*** Data shown ***

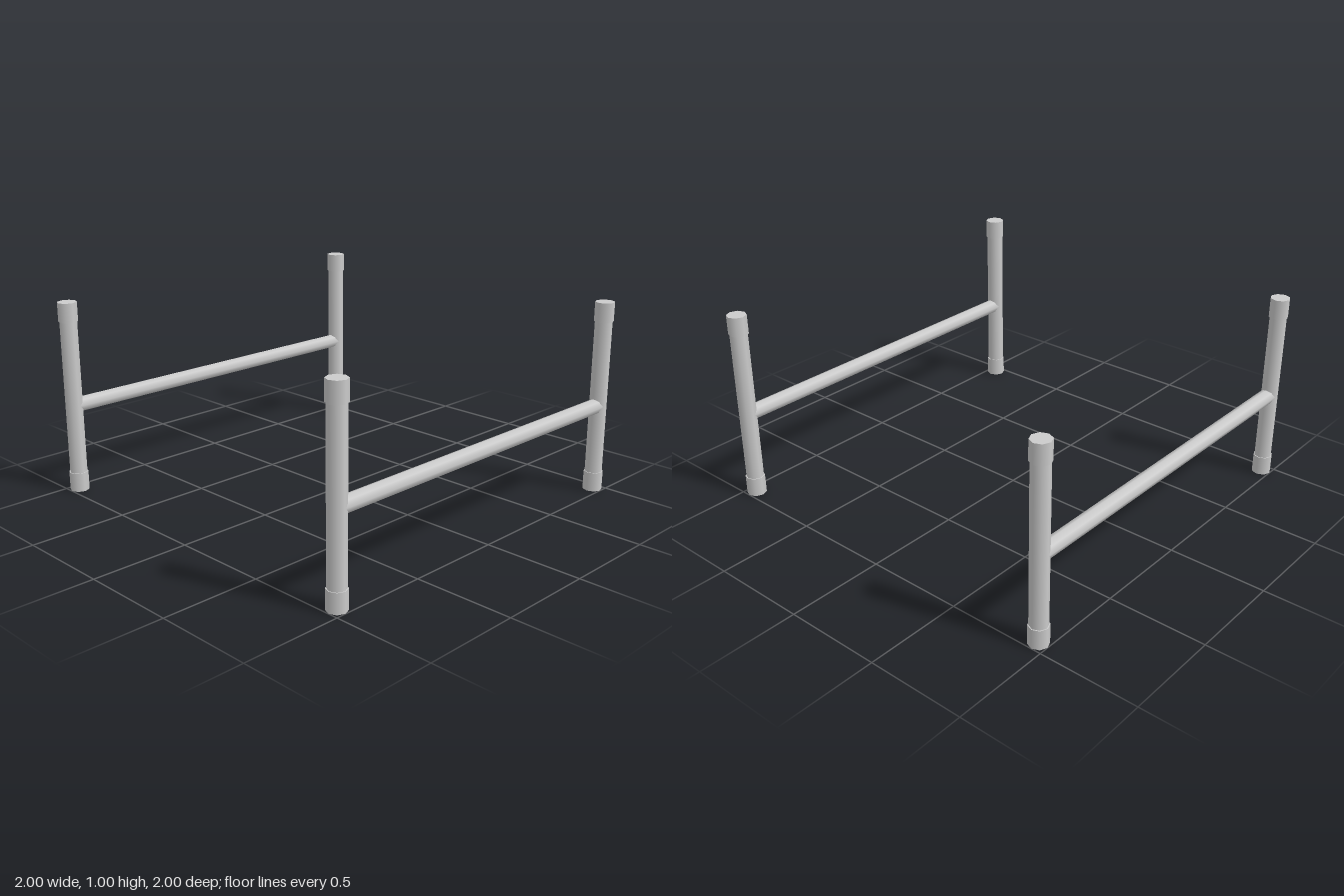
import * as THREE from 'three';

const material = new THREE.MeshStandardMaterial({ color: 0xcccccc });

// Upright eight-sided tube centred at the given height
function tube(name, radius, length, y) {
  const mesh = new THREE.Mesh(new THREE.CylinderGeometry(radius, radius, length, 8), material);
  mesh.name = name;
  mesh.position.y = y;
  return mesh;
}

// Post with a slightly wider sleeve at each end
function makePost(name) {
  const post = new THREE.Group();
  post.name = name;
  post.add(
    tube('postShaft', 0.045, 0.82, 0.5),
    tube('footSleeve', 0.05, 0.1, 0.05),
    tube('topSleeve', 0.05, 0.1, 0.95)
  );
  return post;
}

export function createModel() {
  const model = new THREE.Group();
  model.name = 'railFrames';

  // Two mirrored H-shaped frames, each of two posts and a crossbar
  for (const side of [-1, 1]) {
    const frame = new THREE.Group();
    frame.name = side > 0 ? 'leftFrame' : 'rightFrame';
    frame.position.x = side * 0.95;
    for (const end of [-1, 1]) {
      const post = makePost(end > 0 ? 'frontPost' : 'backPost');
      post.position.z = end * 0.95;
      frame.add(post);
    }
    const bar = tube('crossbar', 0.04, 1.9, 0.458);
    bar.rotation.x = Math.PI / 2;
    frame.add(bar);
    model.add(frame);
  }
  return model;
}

*** End of Data shown ***

#### What you are asked to do
Copy word for word each line of the data above, from the first through the one containing "const post = new THREE.Group();", and include no pictures.

#### Task result
import * as THREE from 'three';

const material = new THREE.MeshStandardMaterial({ color: 0xcccccc });

// Upright eight-sided tube centred at the given height
function tube(name, radius, length, y) {
  const mesh = new THREE.Mesh(new THREE.CylinderGeometry(radius, radius, length, 8), material);
  mesh.name = name;
  mesh.position.y = y;
  return mesh;
}

// Post with a slightly wider sleeve at each end
function makePost(name) {
  const post = new THREE.Group();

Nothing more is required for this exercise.